* 1936  

  • “All I remember is that one time there were two priests staying with us. They came by train, we lived close to the station. At the time I suspected that they probably wanted to cross the border, but no one spoke of it, nor was there any commotion because of it.”

  • “It wasn’t till I was about eighteen that I went to Leopoldov. We went there all four of us, we had one other brother and Mum. For about half an hour, or how long, we talked through a glass wall, there was a tape there. There were several [prisoners] there, so it was quite noisy, we could hardly hear. I know that father was allowed to give us a kiss and that we couldn’t drag the boys away afterwards. Always: ‘Where’s Daddy?’ - ‘You see, Daddy is behind some door and he can’t open it.’ And Ota here [her brother - transl.] said: ‘You know, Mummy, when I grow up, I’ll be a locksmith and I’ll go open the door for him.’ That’s how we lived.”
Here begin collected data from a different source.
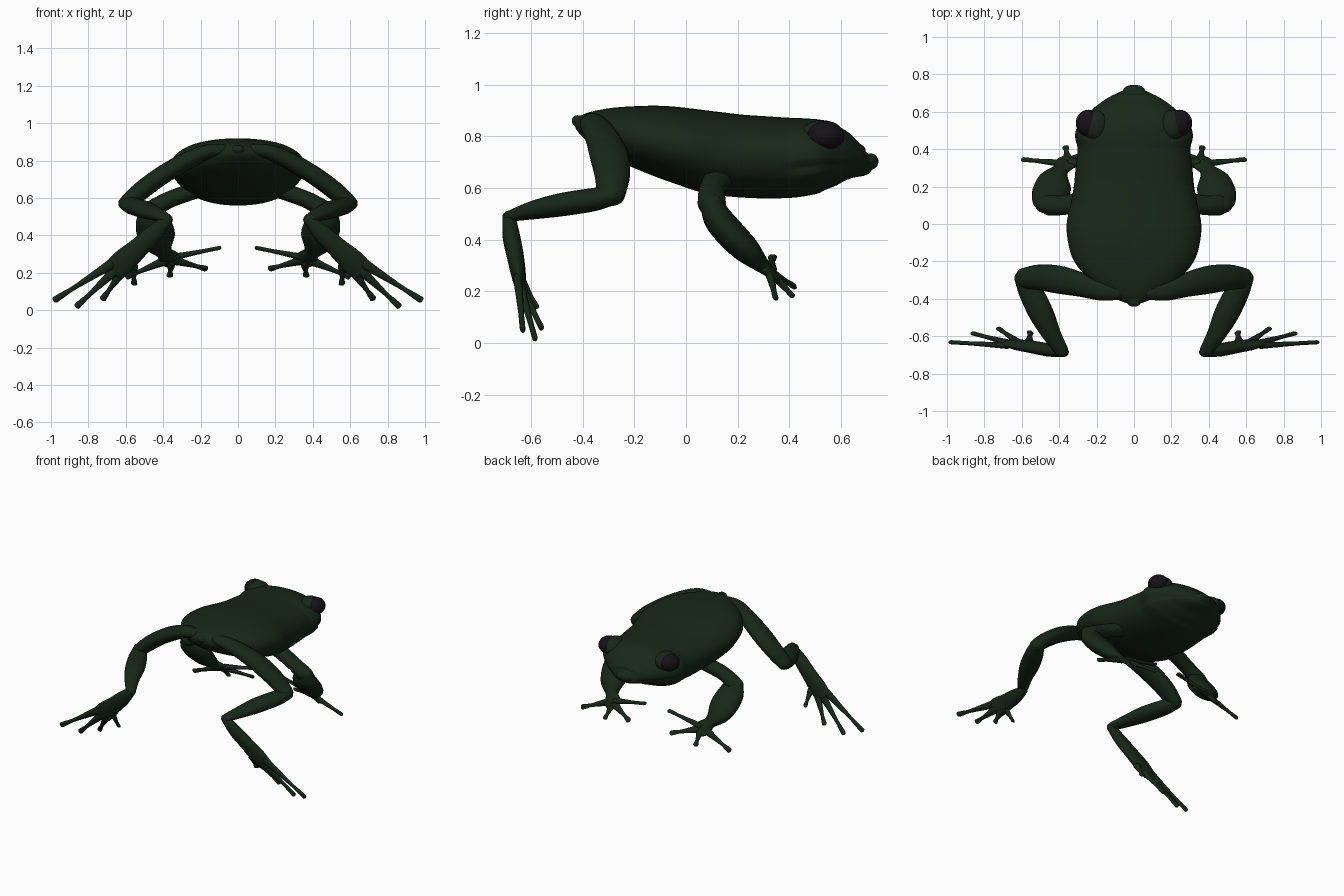
import bpy, math
from mathutils import Vector

if "Cube" in bpy.data.objects:
    bpy.data.objects.remove(bpy.data.objects["Cube"])


def material(name, rgb):
    m = bpy.data.materials.new(name)
    m.diffuse_color = (*rgb, 1)
    m.use_nodes = True
    m.node_tree.nodes["Principled BSDF"].inputs["Base Color"].default_value = m.diffuse_color
    return m


SKIN = material("dark_green_skin", (0.009, 0.02, 0.01))
EYE = material("black_eye", (0.008, 0.006, 0.009))


def catmull(p0, p1, p2, p3, t):
    return 0.5 * (2 * p1 + (p2 - p0) * t + (2 * p0 - 5 * p1 + 4 * p2 - p3) * t * t
                  + (3 * p1 - p0 - 3 * p2 + p3) * t ** 3)


def finish(ob, mat, mirror):
    ob.data.materials.append(mat)
    for p in ob.data.polygons:
        p.use_smooth = True
    if mirror:
        ob.modifiers.new("mirror", 'MIRROR')


def limb(name, keys, side, steps=6, n=20, power=2.0, mirror=True, shape=None):
    """Smooth loft through keys (x, y, z, side_radius, normal_radius)."""
    pos = [Vector(k[:3]) for k in keys]
    rad = [Vector(k[3:]) for k in keys]
    P, R = [], []
    last = len(keys) - 1
    for i in range(last):
        ids = [max(i - 1, 0), i, i + 1, min(i + 2, last)]
        for s in range(steps):
            t = s / steps
            P.append(catmull(*[pos[j] for j in ids], t))
            R.append(catmull(*[rad[j] for j in ids], t))
    P.append(pos[-1])
    R.append(rad[-1])
    # rounded end caps
    ts, te = (P[0] - P[1]).normalized(), (P[-1] - P[-2]).normalized()
    p0, r0, p1, r1 = P[0], R[0], P[-1], R[-1]
    for k in (0.4, 0.75, 0.94, 0.999):
        f = math.sqrt(1 - k * k)
        P.insert(0, p0 + ts * min(r0) * k)
        R.insert(0, r0 * f)
        P.append(p1 + te * min(r1) * k)
        R.append(r1 * f)
    verts, faces = [], []
    for i, (p, r) in enumerate(zip(P, R)):
        t = (P[min(i + 1, len(P) - 1)] - P[max(i - 1, 0)]).normalized()
        s = Vector(side)
        s = (s - t * s.dot(t)).normalized()
        u = s.cross(t)
        for j in range(n):
            a = 2 * math.pi * j / n
            c, d = math.cos(a), math.sin(a)
            e = 2 / power
            c = math.copysign(abs(c) ** e, c)
            d = math.copysign(abs(d) ** e, d)
            f = shape(p, a) if shape else 1
            verts.append(p + s * (r.x * c * f) + u * (r.y * d * f))
    m = len(P)
    for i in range(m - 1):
        for j in range(n):
            k = (j + 1) % n
            faces.append((i * n + j, i * n + k, (i + 1) * n + k, (i + 1) * n + j))
    faces += [tuple(range(n))[::-1], tuple(range((m - 1) * n, m * n))]
    me = bpy.data.meshes.new(name)
    me.from_pydata(verts, [], faces)
    me.update()
    ob = bpy.data.objects.new(name, me)
    bpy.context.collection.objects.link(ob)
    finish(ob, SKIN, mirror)
    return ob


# Body and head: y, top z, bottom z, half width
profile = [(-.42, .882, .838, .035), (-.40, .892, .81, .09), (-.36, .903, .775, .155),
           (-.3, .913, .735, .235), (-.2, .92, .685, .32), (-.1, .92, .645, .352),
           (0, .91, .61, .36), (.1, .897, .578, .34), (.2, .885, .565, .322),
           (.3, .878, .56, .312), (.4, .872, .562, .302), (.47, .87, .572, .315),
           (.53, .862, .587, .298), (.6, .825, .61, .235), (.65, .78, .635, .175),
           (.69, .752, .647, .11), (.712, .735, .67, .06)]


def mouth(p, a):
    # shallow mouth crease around the head
    if p.y < .36:
        return 1
    d = min(abs(a - math.radians(-14) - q) for q in (0, 2 * math.pi))
    d = min(d, abs(a - math.radians(194)))
    return 1 - .05 * min(1, (p.y - .36) / .08) * math.exp(-(d / .09) ** 2)


limb("body", [(0, y, (t + b) / 2, w, (t - b) / 2) for y, t, b, w in profile],
     (1, 0, 0), steps=5, n=64, power=2.15, mirror=False, shape=mouth)


# Eyes and the brows behind them
def ball(name, loc, scale, mat):
    bpy.ops.mesh.primitive_uv_sphere_add(segments=28, ring_count=16, radius=1)
    ob = bpy.context.object
    ob.name = name
    for v in ob.data.vertices:
        v.co = Vector(v.co[i] * scale[i] + loc[i] for i in range(3))
    finish(ob, mat, True)


ball("eyes", (.245, .54, .803), (.066, .071, .057), EYE)
ball("eye_brows", (.205, .525, .797), (.07, .085, .066), SKIN)

# Hind legs
limb("thighs", [(.08, -.365, .86, .04, .03), (.17, -.355, .845, .055, .04),
                (.28, -.325, .795, .065, .048), (.4, -.298, .725, .075, .05),
                (.51, -.285, .645, .068, .05), (.59, -.29, .575, .055, .045)], (0, 1, 0))
limb("shins", [(.597, -.285, .572, .045, .038), (.555, -.36, .555, .063, .045),
               (.495, -.48, .536, .066, .045), (.44, -.59, .515, .05, .036),
               (.385, -.68, .492, .036, .022)], (1, 0, 0))
limb("hind_feet", [(.375, -.685, .485, .028, .026), (.45, -.675, .41, .048, .034),
                   (.53, -.66, .335, .055, .033), (.61, -.647, .262, .066, .028),
                   (.66, -.638, .215, .062, .018)], (-.44, .06, -.4))


def digits(name, roots, tips, side):
    # slender digits with round toe pads
    for i, (a, b) in enumerate(zip(roots, tips)):
        a, b = Vector(a), Vector(b)
        prof = [(0, .028, .018), (.35, .019, .014), (.68, .0125, .011),
                (.86, .016, .011), (1, .018, .011)]
        limb(f"{name}_{i + 1}", [(*a.lerp(b, t), r, q) for t, r, q in prof], side, steps=4, n=12)


digits("hind_toes",
       [(.68, -.65, .245), (.66, -.638, .21), (.62, -.632, .205), (.56, -.635, .235)],
       [(.978, -.632, .056), (.86, -.585, .022), (.722, -.56, .062), (.555, -.58, .142)],
       (-.44, .06, -.4))

# Front legs
limb("upper_arms", [(.2, .13, .65, .06, .045), (.29, .115, .62, .055, .045),
                    (.38, .1, .585, .052, .045), (.455, .1, .54, .055, .05)], (0, 1, 0))
limb("forearms", [(.465, .1, .54, .065, .045), (.455, .125, .48, .092, .056),
                  (.44, .18, .415, .102, .058), (.425, .235, .36, .085, .052),
                  (.395, .285, .31, .045, .034), (.365, .325, .275, .042, .02)], (1, 0, 0))
limb("hands", [(.39, .295, .3, .045, .026), (.36, .33, .27, .06, .017),
               (.345, .35, .25, .045, .013)], (1, 0, -.2))
digits("fingers",
       [(.34, .325, .285), (.335, .34, .265), (.355, .345, .255), (.39, .325, .265)],
       [(.1, .335, .333), (.172, .415, .222), (.365, .41, .185), (.592, .345, .18)],
       (1, 0, -.2))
  • “I had Free Europe switched on when [the State Security members] came for my mother. And we forgot it. He stood there like a Gestapo, there were two of them standing in leather coats - one on each side of the door. He said: ‘They won’t tell you much.’ So we realised that Free Europe was playing, so I switched it off.”

  • Full recordings
  • 1

    Prapořiště, Domažlice, 14.01.2014

    (audio)
    duration: 02:22:13
    media recorded in project Iron Curtain Stories
Full recordings are available only for logged users.

My father and my husband were both marked by the prison

Milada Pabiánová
Milada Pabiánová
photo: archiv pamětnice

Milada Pabianová, née Tulačková, was born on 1 June 1936 as the oldest daughter of Ota Tulačka, a clerk at the Kdyně cotton mills who organised a network of border guides following the Communist coup in 1948; among others, the network facilitated the escape of Col. Alexander Hess, Ivana Tigridová, or president Beneš’s chancellor Jaromír Smutný. In September 1949 Milada’s father was arrested by State Security and in May 1950 the state court found him guilty of high treason and espionage, sending him to prison for life. Tulačka spent time in Pankrác, Valdice, Leopoldov, and Mírov. He was amnestied in 1964. In the meantime his family struggled along in bad conditions. They were expelled from their flat and were forced to sleep over in various nooks and crannies of friends and relatives. Milada learnt to be a locksmith by trade and she attended a secondary technical school of machinery for a few years. She had to end her studies prematurely and begin work to help her mother feed her young brothers. From 1955 until her retirement in 1991 she worked in the Kdyně Machine Works. She married Jaromír Pabian, who was also imprisoned for guiding people over the borders like her father.